*** Block opens ***

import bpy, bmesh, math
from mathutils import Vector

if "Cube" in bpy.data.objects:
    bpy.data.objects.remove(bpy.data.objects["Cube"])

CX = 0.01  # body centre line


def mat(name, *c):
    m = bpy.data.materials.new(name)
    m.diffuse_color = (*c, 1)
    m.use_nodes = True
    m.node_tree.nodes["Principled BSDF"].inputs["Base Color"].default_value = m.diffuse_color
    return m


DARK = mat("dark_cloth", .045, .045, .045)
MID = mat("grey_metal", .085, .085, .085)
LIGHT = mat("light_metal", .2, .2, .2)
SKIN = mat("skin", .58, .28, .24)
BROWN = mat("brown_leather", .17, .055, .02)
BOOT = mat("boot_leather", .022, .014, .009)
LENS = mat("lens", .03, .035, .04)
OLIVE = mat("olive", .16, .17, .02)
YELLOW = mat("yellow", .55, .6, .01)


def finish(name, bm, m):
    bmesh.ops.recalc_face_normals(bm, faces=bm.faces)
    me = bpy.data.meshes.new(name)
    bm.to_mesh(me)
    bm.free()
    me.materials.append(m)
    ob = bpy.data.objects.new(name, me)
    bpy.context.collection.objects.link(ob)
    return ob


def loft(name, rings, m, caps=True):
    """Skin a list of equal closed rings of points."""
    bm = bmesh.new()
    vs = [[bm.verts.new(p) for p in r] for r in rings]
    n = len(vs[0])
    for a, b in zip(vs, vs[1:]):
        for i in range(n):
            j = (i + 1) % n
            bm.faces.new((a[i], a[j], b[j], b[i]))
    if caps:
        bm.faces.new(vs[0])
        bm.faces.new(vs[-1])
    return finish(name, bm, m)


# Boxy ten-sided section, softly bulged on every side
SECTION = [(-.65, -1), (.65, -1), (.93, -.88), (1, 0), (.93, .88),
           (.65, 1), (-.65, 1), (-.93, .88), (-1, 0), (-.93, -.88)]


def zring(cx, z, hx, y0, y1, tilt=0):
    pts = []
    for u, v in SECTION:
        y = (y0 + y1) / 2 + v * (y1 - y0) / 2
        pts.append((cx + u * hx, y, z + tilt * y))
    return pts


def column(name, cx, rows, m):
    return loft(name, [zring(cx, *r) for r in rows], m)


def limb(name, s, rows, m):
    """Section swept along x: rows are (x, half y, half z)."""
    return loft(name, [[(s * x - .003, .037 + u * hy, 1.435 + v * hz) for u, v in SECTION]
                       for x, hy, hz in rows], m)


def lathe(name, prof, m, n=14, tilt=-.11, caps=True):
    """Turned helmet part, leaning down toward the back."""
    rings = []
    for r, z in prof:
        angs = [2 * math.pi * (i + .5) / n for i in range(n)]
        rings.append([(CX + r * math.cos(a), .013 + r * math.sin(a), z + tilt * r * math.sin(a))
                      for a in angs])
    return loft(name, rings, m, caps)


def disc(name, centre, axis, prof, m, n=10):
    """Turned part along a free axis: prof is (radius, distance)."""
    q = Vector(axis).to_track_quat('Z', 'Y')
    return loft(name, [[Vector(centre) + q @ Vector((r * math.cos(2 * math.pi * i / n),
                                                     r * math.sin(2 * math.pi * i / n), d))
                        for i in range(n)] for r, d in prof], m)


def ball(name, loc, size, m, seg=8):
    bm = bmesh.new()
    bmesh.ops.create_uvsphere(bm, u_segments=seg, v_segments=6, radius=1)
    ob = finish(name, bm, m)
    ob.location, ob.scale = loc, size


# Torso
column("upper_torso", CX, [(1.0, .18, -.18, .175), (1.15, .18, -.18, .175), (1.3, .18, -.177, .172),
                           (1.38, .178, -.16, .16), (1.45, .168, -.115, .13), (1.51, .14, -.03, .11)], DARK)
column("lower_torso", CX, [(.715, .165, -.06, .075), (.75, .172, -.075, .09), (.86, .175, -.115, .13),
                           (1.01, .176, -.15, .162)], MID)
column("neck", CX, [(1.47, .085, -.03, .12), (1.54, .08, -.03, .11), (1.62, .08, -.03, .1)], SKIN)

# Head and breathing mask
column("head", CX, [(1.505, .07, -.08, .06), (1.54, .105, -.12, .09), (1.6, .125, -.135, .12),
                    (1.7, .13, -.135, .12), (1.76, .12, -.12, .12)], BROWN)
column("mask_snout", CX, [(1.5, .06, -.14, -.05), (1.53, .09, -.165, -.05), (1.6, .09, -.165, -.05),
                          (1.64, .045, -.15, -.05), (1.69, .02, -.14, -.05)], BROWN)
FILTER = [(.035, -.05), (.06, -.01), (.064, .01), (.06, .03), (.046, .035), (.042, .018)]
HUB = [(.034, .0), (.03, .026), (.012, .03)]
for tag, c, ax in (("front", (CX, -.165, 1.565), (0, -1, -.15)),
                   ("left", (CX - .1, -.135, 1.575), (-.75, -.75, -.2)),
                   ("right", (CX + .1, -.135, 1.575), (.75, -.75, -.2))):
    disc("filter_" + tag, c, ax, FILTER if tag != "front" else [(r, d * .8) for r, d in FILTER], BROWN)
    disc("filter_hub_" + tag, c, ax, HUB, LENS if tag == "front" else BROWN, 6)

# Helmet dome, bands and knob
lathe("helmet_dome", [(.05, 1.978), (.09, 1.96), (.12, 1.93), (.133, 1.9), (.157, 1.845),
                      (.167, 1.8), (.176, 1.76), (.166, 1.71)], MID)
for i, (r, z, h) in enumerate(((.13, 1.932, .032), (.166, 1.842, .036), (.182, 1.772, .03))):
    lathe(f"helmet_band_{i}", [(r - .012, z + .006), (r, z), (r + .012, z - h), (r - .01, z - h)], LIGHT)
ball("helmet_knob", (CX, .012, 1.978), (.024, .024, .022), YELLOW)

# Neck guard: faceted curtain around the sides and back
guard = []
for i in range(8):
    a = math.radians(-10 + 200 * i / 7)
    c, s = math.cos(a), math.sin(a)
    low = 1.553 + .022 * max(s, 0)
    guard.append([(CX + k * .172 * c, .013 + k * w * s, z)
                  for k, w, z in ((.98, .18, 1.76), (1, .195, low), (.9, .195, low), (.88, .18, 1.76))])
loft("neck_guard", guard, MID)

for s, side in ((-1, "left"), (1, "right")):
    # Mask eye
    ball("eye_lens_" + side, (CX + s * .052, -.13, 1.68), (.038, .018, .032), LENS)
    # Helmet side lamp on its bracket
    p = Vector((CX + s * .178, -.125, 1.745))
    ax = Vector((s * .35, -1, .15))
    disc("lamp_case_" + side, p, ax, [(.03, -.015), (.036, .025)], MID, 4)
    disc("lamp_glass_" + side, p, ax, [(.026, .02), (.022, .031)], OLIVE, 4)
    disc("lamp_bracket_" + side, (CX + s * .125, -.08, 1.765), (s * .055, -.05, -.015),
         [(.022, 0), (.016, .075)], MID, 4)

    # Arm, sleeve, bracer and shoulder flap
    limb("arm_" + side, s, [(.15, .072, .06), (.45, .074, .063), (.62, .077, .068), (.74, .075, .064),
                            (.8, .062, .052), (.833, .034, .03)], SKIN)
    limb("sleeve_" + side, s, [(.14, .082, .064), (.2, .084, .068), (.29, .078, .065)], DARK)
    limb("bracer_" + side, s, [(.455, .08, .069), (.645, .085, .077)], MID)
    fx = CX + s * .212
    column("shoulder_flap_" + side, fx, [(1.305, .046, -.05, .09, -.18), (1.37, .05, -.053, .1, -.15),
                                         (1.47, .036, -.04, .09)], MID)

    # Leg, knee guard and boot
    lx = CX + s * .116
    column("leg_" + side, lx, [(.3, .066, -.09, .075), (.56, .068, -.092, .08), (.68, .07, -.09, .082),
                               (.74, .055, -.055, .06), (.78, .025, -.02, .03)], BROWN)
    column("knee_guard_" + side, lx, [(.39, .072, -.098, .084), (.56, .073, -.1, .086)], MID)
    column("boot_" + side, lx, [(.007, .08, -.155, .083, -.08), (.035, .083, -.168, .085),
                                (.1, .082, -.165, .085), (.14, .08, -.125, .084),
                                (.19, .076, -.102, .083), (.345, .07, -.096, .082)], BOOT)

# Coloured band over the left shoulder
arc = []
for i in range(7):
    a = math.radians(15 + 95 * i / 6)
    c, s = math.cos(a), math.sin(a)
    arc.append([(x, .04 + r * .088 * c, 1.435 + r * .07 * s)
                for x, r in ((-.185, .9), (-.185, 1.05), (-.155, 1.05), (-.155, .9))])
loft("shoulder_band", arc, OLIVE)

*** Block closes ***
*** Block opens ***

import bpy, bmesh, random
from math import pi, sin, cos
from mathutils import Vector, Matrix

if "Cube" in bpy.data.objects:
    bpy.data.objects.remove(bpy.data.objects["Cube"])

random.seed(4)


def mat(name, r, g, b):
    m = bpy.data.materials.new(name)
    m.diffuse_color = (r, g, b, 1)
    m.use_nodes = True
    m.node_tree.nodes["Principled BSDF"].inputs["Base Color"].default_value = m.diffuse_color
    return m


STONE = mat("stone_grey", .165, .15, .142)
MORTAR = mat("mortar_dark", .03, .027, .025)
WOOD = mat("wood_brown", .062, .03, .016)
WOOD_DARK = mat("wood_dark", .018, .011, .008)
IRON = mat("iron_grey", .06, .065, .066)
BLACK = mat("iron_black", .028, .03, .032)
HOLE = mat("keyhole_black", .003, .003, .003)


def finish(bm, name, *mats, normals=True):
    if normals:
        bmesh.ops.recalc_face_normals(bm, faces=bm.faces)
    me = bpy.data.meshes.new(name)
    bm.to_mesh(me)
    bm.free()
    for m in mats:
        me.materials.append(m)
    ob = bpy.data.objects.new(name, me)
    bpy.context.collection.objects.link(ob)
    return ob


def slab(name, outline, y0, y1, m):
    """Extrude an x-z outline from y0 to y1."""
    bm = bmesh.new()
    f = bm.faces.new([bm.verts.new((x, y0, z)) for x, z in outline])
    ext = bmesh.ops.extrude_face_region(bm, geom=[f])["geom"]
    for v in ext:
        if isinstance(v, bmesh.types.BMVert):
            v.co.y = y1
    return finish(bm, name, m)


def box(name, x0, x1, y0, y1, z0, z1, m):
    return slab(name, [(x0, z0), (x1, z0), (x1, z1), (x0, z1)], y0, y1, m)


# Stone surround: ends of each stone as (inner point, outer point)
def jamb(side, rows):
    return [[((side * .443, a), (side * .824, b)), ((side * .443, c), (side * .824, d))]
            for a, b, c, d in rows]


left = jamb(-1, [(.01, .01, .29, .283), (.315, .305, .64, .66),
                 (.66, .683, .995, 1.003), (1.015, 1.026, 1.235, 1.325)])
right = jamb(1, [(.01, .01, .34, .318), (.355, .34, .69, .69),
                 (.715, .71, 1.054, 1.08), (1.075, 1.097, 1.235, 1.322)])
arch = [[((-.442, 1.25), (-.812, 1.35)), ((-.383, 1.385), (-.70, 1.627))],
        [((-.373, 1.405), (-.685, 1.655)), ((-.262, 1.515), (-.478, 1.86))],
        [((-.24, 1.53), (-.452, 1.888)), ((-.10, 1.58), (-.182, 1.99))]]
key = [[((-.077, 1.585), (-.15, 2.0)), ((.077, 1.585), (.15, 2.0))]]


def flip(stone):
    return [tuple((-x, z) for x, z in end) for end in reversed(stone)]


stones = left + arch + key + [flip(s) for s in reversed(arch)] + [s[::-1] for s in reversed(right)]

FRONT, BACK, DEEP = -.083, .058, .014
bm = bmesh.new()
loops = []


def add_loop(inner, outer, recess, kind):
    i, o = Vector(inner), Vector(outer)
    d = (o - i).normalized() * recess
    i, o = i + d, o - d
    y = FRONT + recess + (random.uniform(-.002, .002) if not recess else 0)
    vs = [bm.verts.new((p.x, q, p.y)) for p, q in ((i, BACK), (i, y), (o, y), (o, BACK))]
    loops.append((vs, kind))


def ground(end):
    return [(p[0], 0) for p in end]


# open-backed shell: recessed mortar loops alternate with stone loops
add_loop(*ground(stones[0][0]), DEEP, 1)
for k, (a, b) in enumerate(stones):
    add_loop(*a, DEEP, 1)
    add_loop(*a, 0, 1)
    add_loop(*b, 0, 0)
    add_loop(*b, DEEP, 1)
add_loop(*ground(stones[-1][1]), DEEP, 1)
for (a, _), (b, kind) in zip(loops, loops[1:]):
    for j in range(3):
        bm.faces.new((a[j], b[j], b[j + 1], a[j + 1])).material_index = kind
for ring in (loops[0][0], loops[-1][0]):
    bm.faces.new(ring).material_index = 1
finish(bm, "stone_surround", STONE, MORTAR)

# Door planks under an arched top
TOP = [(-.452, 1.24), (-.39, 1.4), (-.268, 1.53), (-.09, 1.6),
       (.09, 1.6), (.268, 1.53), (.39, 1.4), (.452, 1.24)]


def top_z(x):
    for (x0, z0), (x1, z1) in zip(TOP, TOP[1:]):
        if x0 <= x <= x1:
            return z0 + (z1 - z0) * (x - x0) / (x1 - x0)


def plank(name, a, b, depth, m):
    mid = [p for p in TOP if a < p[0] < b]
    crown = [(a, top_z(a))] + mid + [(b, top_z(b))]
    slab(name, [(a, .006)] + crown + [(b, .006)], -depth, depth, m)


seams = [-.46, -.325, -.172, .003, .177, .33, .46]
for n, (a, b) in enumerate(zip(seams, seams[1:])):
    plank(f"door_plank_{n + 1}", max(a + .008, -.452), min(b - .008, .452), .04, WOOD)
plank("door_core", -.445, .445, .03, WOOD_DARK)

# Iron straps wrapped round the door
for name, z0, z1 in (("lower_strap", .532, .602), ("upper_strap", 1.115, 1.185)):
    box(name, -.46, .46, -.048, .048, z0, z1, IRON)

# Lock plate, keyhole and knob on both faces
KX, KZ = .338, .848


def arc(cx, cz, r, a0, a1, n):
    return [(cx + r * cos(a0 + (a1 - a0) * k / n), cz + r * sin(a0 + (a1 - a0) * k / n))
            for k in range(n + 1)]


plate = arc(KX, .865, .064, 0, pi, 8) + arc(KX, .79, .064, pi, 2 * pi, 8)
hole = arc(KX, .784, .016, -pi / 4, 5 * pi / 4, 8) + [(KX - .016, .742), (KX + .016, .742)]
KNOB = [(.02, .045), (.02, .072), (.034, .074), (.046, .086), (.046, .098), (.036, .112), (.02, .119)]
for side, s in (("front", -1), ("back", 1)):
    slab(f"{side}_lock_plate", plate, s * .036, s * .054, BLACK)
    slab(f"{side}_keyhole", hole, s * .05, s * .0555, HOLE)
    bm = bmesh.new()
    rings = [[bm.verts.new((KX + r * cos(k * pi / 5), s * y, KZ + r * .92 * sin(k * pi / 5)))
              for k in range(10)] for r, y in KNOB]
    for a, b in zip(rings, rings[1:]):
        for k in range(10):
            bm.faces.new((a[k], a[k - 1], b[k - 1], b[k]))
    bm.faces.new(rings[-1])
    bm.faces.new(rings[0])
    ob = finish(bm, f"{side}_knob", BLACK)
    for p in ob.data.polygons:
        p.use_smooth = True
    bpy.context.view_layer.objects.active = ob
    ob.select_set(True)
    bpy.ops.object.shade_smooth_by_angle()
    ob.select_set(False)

*** Block closes ***

- **WORK REQUEST**:
Go back to the listing above. Copy word for word the lines from the one with "import bpy, bmesh, math" through the one with "along x: rows", and nothing more.

- **TASK SOLUTION**:
import bpy, bmesh, math
from mathutils import Vector

if "Cube" in bpy.data.objects:
    bpy.data.objects.remove(bpy.data.objects["Cube"])

CX = 0.01  # body centre line


def mat(name, *c):
    m = bpy.data.materials.new(name)
    m.diffuse_color = (*c, 1)
    m.use_nodes = True
    m.node_tree.nodes["Principled BSDF"].inputs["Base Color"].default_value = m.diffuse_color
    return m


DARK = mat("dark_cloth", .045, .045, .045)
MID = mat("grey_metal", .085, .085, .085)
LIGHT = mat("light_metal", .2, .2, .2)
SKIN = mat("skin", .58, .28, .24)
BROWN = mat("brown_leather", .17, .055, .02)
BOOT = mat("boot_leather", .022, .014, .009)
LENS = mat("lens", .03, .035, .04)
OLIVE = mat("olive", .16, .17, .02)
YELLOW = mat("yellow", .55, .6, .01)


def finish(name, bm, m):
    bmesh.ops.recalc_face_normals(bm, faces=bm.faces)
    me = bpy.data.meshes.new(name)
    bm.to_mesh(me)
    bm.free()
    me.materials.append(m)
    ob = bpy.data.objects.new(name, me)
    bpy.context.collection.objects.link(ob)
    return ob


def loft(name, rings, m, caps=True):
    """Skin a list of equal closed rings of points."""
    bm = bmesh.new()
    vs = [[bm.verts.new(p) for p in r] for r in rings]
    n = len(vs[0])
    for a, b in zip(vs, vs[1:]):
        for i in range(n):
            j = (i + 1) % n
            bm.faces.new((a[i], a[j], b[j], b[i]))
    if caps:
        bm.faces.new(vs[0])
        bm.faces.new(vs[-1])
    return finish(name, bm, m)


# Boxy ten-sided section, softly bulged on every side
SECTION = [(-.65, -1), (.65, -1), (.93, -.88), (1, 0), (.93, .88),
           (.65, 1), (-.65, 1), (-.93, .88), (-1, 0), (-.93, -.88)]


def zring(cx, z, hx, y0, y1, tilt=0):
    pts = []
    for u, v in SECTION:
        y = (y0 + y1) / 2 + v * (y1 - y0) / 2
        pts.append((cx + u * hx, y, z + tilt * y))
    return pts


def column(name, cx, rows, m):
    return loft(name, [zring(cx, *r) for r in rows], m)


def limb(name, s, rows, m):
    """Section swept along x: rows are (x, half y, half z)."""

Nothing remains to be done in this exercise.